Dataset entries:
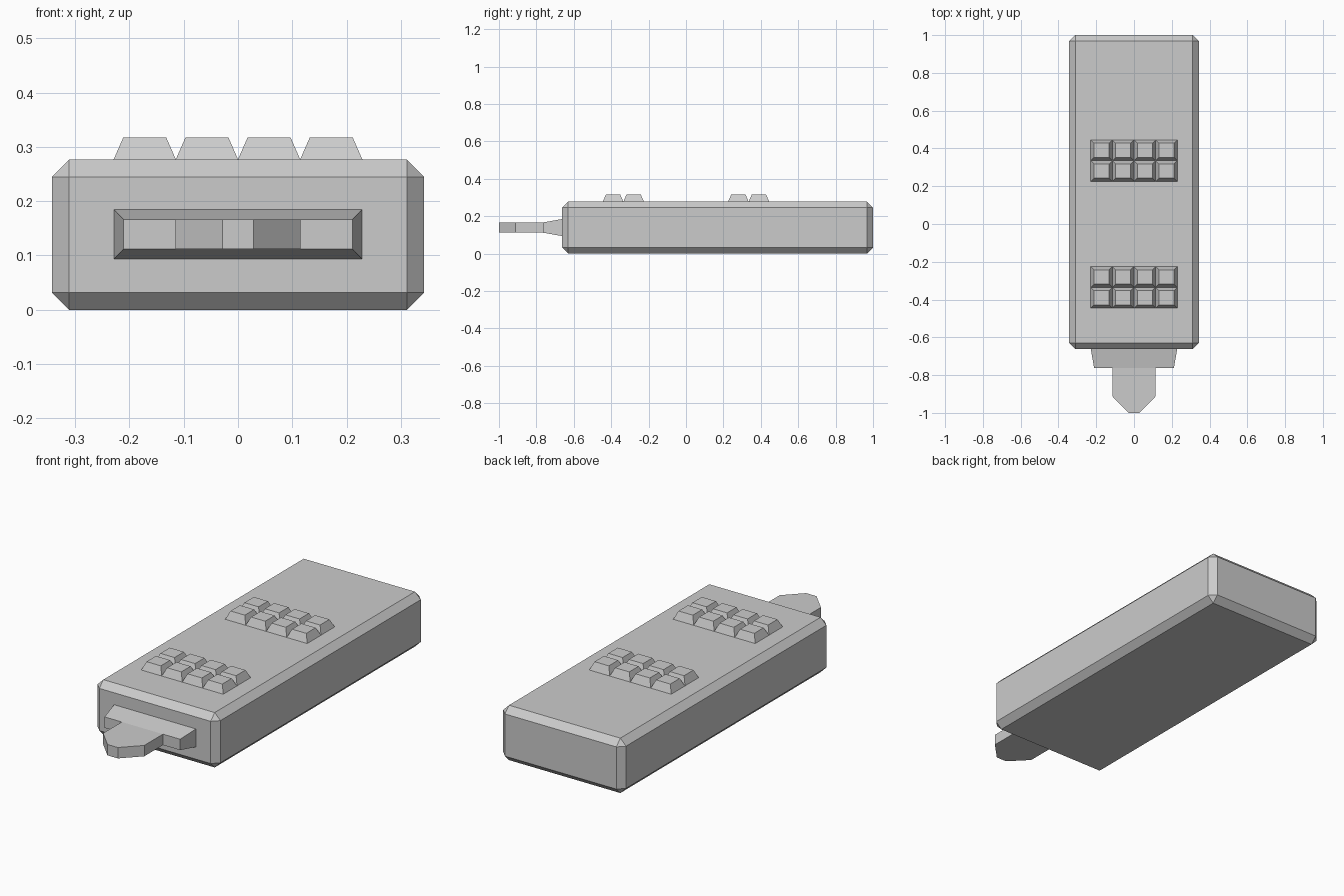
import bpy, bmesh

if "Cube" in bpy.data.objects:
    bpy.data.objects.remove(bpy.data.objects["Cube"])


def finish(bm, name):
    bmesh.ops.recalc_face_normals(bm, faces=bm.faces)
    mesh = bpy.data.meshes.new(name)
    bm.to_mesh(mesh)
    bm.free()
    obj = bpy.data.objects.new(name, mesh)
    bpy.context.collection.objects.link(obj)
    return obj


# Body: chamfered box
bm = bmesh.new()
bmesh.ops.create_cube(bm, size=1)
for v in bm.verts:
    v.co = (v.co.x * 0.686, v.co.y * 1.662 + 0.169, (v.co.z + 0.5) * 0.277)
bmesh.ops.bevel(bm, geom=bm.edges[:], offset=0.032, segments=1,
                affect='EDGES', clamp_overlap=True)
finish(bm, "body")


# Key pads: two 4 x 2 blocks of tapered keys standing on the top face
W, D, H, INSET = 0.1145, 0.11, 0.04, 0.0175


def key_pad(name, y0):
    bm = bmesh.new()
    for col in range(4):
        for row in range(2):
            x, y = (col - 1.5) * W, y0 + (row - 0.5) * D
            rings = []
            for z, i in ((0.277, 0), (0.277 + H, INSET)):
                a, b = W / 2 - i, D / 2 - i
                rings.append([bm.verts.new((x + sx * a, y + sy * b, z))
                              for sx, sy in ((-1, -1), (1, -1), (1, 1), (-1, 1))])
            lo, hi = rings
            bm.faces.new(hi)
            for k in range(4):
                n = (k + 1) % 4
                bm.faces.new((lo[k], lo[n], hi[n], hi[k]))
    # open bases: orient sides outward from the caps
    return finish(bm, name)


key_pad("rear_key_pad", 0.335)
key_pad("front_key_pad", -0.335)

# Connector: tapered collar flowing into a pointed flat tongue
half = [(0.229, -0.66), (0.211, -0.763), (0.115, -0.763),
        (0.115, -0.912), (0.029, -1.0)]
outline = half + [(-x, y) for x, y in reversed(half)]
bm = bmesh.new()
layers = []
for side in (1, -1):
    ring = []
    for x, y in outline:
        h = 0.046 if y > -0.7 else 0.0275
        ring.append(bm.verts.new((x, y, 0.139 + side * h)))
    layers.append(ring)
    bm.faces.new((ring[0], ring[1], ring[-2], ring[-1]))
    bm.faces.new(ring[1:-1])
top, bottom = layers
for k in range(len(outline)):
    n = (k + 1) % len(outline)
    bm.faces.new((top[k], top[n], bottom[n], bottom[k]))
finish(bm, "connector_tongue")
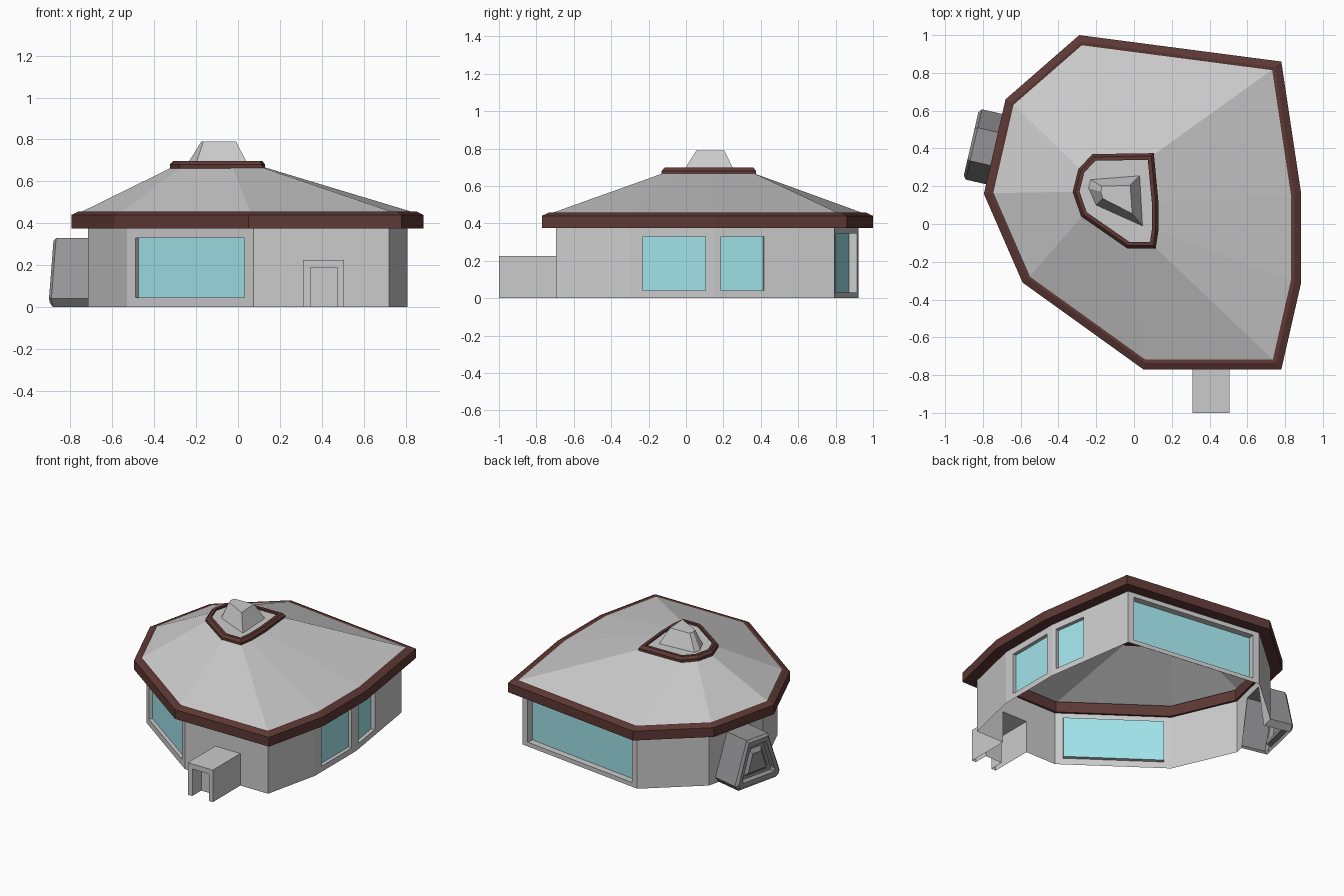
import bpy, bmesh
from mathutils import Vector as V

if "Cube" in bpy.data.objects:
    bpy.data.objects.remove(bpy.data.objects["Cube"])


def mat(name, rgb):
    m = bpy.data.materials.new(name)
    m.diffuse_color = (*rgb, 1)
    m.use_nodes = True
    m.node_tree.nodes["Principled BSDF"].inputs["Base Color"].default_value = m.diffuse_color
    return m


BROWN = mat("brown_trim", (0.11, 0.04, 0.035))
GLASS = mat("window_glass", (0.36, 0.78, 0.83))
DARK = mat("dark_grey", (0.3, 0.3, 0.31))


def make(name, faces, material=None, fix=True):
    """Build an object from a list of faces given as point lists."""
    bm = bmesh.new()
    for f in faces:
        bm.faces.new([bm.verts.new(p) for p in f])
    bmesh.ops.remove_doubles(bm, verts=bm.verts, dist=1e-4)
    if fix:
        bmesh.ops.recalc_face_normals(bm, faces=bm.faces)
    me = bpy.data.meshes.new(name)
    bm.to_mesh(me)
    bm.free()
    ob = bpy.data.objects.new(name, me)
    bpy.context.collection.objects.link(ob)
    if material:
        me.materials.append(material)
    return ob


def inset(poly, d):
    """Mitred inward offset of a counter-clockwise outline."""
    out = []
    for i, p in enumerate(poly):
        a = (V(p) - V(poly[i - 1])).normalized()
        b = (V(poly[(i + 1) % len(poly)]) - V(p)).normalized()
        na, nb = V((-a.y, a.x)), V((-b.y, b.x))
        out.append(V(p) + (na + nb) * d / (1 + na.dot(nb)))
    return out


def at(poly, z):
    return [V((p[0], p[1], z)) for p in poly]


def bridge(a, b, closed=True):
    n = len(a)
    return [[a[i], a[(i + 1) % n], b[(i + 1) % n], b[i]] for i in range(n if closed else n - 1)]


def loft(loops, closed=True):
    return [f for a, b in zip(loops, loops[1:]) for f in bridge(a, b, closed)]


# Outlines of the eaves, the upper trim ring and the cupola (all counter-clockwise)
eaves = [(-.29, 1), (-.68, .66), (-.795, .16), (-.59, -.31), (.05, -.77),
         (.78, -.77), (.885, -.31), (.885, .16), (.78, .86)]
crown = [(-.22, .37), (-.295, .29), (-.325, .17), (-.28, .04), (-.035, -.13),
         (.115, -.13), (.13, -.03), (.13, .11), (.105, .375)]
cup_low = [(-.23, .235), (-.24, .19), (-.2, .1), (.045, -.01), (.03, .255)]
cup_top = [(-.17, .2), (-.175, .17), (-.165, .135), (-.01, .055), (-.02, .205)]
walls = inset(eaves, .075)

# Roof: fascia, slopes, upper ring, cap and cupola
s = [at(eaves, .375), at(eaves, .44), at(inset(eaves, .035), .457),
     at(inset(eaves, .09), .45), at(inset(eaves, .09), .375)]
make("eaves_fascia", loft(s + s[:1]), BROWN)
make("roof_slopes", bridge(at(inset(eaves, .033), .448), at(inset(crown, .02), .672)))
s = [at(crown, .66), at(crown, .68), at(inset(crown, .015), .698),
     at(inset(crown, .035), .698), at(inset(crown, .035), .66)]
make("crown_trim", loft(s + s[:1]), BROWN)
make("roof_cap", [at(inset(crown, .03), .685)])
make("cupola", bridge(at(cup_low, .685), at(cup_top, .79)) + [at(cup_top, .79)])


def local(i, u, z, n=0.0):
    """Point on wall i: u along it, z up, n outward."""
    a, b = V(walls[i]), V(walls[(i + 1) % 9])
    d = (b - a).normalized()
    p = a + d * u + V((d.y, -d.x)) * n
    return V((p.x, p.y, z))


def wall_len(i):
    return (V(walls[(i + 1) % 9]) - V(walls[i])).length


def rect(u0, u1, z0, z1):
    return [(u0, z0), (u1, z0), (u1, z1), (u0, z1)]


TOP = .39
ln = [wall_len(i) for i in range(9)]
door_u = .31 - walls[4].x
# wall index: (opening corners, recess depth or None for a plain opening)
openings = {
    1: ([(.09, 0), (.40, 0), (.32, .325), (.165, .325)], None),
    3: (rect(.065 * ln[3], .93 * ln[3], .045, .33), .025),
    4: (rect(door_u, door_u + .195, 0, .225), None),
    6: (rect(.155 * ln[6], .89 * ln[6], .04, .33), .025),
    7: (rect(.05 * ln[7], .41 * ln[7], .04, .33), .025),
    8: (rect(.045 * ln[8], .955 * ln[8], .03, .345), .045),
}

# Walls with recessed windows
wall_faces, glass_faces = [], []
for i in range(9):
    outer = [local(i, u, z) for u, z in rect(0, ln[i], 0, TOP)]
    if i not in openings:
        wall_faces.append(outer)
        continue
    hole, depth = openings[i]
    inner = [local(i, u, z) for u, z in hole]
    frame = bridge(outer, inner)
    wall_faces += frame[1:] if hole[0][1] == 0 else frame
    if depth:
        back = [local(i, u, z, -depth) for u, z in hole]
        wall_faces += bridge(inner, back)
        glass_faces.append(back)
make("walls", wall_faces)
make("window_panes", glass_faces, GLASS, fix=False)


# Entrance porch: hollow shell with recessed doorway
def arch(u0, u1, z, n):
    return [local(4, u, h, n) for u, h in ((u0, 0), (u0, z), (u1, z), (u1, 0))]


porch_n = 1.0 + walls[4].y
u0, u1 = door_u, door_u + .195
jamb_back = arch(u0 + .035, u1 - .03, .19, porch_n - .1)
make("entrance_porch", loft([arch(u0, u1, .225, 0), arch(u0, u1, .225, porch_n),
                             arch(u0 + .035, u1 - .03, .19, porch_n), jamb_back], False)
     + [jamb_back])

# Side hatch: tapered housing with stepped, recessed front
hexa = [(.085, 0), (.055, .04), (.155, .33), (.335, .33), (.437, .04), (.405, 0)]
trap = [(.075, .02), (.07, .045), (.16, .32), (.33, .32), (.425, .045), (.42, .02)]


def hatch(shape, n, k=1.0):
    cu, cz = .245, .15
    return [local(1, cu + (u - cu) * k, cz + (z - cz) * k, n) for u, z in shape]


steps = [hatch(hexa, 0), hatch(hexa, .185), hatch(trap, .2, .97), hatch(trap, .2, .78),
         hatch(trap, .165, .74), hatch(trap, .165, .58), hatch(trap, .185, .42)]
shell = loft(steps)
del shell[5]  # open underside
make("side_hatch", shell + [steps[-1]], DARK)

==

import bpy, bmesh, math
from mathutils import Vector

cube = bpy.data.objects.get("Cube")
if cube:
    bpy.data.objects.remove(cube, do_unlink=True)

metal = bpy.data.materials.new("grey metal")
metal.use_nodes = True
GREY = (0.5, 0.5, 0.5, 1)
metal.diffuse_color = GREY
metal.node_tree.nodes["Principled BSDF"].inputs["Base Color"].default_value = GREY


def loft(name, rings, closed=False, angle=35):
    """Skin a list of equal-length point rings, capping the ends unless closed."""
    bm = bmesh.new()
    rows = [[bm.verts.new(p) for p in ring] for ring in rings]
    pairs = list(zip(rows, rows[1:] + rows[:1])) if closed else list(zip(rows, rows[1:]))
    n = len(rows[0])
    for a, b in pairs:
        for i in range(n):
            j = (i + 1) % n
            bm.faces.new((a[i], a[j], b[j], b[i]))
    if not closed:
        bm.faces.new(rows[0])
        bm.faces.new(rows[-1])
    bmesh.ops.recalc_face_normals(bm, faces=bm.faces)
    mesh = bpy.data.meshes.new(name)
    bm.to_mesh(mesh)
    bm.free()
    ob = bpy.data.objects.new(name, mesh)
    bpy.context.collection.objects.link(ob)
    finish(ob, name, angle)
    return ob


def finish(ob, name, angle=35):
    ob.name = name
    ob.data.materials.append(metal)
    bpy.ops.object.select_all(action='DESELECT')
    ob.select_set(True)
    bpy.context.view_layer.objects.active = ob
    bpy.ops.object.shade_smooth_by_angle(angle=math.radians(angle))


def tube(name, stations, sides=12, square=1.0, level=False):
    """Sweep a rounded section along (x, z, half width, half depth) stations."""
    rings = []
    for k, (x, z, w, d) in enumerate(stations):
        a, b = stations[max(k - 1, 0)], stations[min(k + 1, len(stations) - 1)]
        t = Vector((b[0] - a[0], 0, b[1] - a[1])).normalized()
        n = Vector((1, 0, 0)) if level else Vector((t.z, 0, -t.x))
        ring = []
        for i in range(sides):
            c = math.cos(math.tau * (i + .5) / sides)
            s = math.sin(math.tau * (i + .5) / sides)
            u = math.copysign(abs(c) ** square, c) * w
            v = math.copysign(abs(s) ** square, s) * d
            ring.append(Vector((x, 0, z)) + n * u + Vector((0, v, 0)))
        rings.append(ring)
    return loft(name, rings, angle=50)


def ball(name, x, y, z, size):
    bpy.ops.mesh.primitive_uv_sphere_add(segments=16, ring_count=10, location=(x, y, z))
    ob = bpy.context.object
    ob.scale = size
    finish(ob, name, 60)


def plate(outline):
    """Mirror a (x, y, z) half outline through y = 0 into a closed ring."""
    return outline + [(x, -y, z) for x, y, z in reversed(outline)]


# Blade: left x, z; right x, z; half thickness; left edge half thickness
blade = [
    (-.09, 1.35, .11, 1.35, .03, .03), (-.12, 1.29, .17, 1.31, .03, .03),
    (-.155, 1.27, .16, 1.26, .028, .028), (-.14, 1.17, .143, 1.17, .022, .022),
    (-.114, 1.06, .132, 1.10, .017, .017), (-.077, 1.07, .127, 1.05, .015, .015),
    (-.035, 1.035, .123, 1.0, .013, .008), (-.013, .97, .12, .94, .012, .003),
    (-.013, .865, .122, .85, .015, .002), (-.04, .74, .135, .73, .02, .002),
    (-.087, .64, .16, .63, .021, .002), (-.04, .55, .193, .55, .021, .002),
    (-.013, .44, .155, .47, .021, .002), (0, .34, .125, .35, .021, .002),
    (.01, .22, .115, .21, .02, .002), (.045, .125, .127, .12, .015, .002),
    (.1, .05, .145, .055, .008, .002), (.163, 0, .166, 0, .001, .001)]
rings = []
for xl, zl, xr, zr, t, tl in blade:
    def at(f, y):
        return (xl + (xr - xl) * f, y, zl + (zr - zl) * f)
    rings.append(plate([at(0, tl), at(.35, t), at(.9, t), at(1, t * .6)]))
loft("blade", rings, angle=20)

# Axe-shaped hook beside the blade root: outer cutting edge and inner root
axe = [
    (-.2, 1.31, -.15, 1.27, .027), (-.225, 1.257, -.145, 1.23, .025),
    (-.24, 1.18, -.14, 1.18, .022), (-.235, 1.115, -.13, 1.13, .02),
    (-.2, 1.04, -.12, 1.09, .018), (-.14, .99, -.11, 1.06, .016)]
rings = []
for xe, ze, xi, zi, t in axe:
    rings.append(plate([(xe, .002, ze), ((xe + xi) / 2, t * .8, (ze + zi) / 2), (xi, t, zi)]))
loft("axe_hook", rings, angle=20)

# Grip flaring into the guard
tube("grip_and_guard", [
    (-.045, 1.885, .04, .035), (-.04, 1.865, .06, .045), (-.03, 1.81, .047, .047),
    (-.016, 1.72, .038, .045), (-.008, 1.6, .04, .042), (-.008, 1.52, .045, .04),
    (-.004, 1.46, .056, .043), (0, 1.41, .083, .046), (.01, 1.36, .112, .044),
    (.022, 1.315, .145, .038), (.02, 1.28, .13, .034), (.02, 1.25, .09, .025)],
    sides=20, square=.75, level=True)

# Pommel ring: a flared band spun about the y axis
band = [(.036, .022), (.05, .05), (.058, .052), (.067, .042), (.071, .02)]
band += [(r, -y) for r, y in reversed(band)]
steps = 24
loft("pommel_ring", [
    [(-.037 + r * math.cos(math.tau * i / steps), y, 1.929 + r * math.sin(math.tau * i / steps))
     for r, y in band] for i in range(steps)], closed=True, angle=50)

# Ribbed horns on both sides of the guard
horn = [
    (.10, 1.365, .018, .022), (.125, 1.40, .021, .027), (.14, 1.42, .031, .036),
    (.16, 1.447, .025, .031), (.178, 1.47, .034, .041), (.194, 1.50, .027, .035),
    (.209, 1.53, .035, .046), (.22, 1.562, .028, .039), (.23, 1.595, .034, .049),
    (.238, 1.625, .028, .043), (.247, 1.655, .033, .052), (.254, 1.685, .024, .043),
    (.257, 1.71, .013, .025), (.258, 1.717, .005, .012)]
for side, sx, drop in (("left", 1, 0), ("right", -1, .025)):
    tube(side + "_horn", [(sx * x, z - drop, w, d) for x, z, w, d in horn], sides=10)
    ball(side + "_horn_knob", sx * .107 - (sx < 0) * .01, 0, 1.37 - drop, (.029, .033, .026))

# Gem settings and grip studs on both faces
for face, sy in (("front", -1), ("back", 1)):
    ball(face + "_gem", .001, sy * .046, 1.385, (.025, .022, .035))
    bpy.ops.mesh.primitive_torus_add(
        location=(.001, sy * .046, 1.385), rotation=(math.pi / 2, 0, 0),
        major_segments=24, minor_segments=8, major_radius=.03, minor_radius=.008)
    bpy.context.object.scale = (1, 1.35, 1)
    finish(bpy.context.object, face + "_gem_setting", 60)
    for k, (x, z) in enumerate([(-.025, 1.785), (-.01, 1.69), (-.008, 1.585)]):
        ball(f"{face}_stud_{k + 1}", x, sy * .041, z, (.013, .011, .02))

• **What you should do**
Check each line above for the string "bottom" and show the ones that have it.

• **Finished task**
top, bottom = layers
    bm.faces.new((top[k], top[n], bottom[n], bottom[k]))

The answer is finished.